The newly released Inbox by Gmail has only been out a short while, and although it can be downloaded from the Play Store by pretty much everyone, using the app requires an invite at this point in time. Google is doing their own rounds of sending out waves of invites, they also tossed out three invites each to existing Inbox users to hand out to friends, family, or generally anyone. Email has become an important part of the day for many of us, but no matter how much we strive to reach inbox zero, or how often we check our inboxes to stay as up to date as possible so we don’t get backed up, email can still feel a little overwhelming at times. Google has attempted to attack this issue head on with Inbox.

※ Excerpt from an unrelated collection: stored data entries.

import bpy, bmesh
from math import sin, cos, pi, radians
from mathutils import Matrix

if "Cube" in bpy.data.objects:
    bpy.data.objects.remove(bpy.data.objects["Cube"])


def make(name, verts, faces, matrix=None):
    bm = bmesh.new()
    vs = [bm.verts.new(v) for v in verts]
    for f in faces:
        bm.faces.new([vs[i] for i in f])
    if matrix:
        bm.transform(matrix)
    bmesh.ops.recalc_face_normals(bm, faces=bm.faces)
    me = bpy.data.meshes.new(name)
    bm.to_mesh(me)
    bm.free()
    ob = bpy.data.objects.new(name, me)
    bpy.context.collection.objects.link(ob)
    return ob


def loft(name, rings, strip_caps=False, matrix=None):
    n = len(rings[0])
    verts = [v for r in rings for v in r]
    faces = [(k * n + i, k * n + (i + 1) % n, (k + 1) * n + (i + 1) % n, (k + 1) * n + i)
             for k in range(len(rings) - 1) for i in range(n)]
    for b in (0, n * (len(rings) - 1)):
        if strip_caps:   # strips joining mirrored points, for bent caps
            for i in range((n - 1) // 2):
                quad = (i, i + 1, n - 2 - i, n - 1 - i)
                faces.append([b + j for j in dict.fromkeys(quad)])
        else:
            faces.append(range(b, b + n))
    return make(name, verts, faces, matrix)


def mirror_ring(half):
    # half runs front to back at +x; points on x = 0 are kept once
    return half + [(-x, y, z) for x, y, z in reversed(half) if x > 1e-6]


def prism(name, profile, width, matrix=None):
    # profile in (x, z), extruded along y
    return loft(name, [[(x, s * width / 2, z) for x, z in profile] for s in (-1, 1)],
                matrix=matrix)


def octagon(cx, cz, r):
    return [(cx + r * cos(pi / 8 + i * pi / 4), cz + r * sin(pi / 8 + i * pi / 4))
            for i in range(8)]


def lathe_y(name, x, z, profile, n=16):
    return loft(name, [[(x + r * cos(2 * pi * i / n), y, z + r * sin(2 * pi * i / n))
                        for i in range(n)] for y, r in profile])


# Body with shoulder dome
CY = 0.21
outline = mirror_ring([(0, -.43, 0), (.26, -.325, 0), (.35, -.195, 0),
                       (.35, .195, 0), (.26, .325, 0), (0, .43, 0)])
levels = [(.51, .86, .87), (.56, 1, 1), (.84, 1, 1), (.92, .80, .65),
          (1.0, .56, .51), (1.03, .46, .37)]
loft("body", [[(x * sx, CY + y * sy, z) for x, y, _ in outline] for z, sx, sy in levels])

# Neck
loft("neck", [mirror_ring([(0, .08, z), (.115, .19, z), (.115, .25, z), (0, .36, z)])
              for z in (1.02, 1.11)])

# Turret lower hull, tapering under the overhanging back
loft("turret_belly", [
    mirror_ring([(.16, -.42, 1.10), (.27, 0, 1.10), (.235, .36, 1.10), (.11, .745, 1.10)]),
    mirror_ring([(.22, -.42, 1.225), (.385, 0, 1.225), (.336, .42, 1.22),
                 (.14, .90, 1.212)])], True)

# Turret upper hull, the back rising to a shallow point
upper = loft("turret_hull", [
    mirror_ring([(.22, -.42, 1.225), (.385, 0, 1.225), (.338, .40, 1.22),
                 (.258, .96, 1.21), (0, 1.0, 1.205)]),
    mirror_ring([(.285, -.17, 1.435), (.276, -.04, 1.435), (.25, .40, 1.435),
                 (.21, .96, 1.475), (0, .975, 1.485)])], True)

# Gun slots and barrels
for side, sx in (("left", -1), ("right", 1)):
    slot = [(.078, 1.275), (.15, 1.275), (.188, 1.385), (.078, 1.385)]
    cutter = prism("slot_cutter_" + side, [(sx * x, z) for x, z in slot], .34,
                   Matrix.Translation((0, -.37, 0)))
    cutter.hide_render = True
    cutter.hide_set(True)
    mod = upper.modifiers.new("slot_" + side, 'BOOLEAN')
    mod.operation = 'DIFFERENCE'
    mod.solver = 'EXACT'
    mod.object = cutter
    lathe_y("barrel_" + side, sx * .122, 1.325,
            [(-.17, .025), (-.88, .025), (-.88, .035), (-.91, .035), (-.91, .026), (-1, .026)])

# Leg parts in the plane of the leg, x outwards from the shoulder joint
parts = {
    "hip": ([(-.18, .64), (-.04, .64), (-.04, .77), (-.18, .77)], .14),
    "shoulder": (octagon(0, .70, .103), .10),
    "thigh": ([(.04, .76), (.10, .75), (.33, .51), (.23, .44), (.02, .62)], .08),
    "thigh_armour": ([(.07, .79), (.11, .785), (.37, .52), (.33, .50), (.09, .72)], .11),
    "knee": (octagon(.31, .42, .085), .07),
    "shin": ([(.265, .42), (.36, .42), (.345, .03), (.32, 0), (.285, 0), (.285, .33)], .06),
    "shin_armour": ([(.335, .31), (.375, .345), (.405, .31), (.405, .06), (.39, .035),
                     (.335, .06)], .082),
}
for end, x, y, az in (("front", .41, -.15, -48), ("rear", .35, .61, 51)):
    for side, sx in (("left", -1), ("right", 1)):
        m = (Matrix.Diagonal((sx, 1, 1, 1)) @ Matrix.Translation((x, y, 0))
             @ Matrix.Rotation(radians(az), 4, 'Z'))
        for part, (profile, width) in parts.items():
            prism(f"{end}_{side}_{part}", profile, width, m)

Inbox just might be the best email client you’ll ever use, and there are numerous reasons as to why. The first is that its main goal is to help you manage your emails and tasks more with a streamlined approach. Yes, Inbox has a more task driven focus to it, and this is evident by the “set reminders” feature that is embedded within the application. When you set a reminder within Inbox, it throws the reminder to the top of the pile so you’ll see it easily. It can be filtered down the list as new emails come in, but you’ll easily notice it even if you have to scroll down a bit. As someone who spends quite a bit of time checking their email throughout the day, it can be extremely useful to have a visual reminder for something important that you have to do by having the capability to post a reminder inside of your inbox. If you use email often, this feature might become your best friend.
While Inbox’s makeup automatically feeds you your incoming emails in the most reasonable way possible, there is still a layer of customization to the way things are listed so you if you value a little more control, that hasn’t gone away here. Inbox will attempt to filter any incoming emails into the appropriate “bundles,” which are like tags. This is already infinitely more useful than the normal Gmail inbox, as Gmail has it set up to filter emails that are viewed as “primary,” “social,” or “Promos.” Inbox has all of this and takes things many steps further, by giving you numerous different bundles for stuff like social, promos, travel, forums, updates, finances, and purchases. These bundles are all listed inside of the inbox, tucked away in what feels like a forum with numerous threads. As you tap on any one bundle, you’ll find all the associated emails within, just you like you would with a forum for a specific device and all the threads posted within that forum that relate to it. You can move emails to different bundles too. If you get an email that comes in under promos but for example, you feel it should be placed under another bundle name, you can move it(you can also create your own bundle categories)and from that point on any incoming emails from that particular sender will be filtered into the bundle you designate. These are really useful features, but this is just the tip of the iceberg.
One of Inboxes best features, in fact, i’d go so far as to say it is the best feature, is the capability to snooze emails. There are plenty of times where I get important emails that comes in that don’t need my immediate attention. If I don’t take care of them right then and there however, there is a possibility that I’ll forget about them. I might not need to check these emails for days, which increases that chance. With the snooze feature, which you swipe left on the email to access, this becomes a non-issue as I can simply take a minute to figure out when I would like to be notified about the specific email, and then set that time and date. You can select to be notified later that day, later that week, or you can customize the snooze timer and set a specific day and time of day if it’s something more like 3 weeks out. Google has even implemented the ability to snooze an email based off of location, so if you’re riding your bike to the coffeeshop downtown and something important comes in just before you leave, you can snooze it to notify you once you reach your designated area, and once Inbox can verify the location you set as you arrive, you’ll get another notification. Neat, right?
There are many other useful features that make Inbox better than any other email client, that isn’t to say that it isn’t without its faults. There are a few things that could make it a touch better, and hopefully Google is working on those things. The first is one that hit home for me personally. Right now, Inbox doesn’t support Google Apps accounts, so if you have a work or university email that uses Gmail through Google Apps, Inbox will not filter those emails in at this time. This is likely due to the fact that Google is still working on Inbox and is planning on making things the best that they absolutely can be before they start to allow school and business accounts access, which is understandable.Still, it is a drawback, and because of it I am having to manage Inbox and Gmail to monitor both my personal and my work account.
There is no swipe to delete like within Gmail, which was a nice feature and made for quick transfers of unwanted emails to the trash bin, but this is because Inbox has opted to have the done folder by swiping to the right, and the snooze feature by swiping to the left, instead of having delete and archive. An even trade off I would say. You can send things to the done folder, and once there, you can send anything in the done folder to the bin, which is essentially your trash. You can also individually enter each email after entering into your desired bundle, and access the three dot button for a “move to bin” option. While the swipe to delete was nice, moving things to the trash is still quick as you can long press each individual email and get the same results. Inbox may have a couple minor setbacks, but they are far outweighed by all the beneficial functions that come along for the ride. If you have a chance to check out Inbox, I highly recommend giving it a try.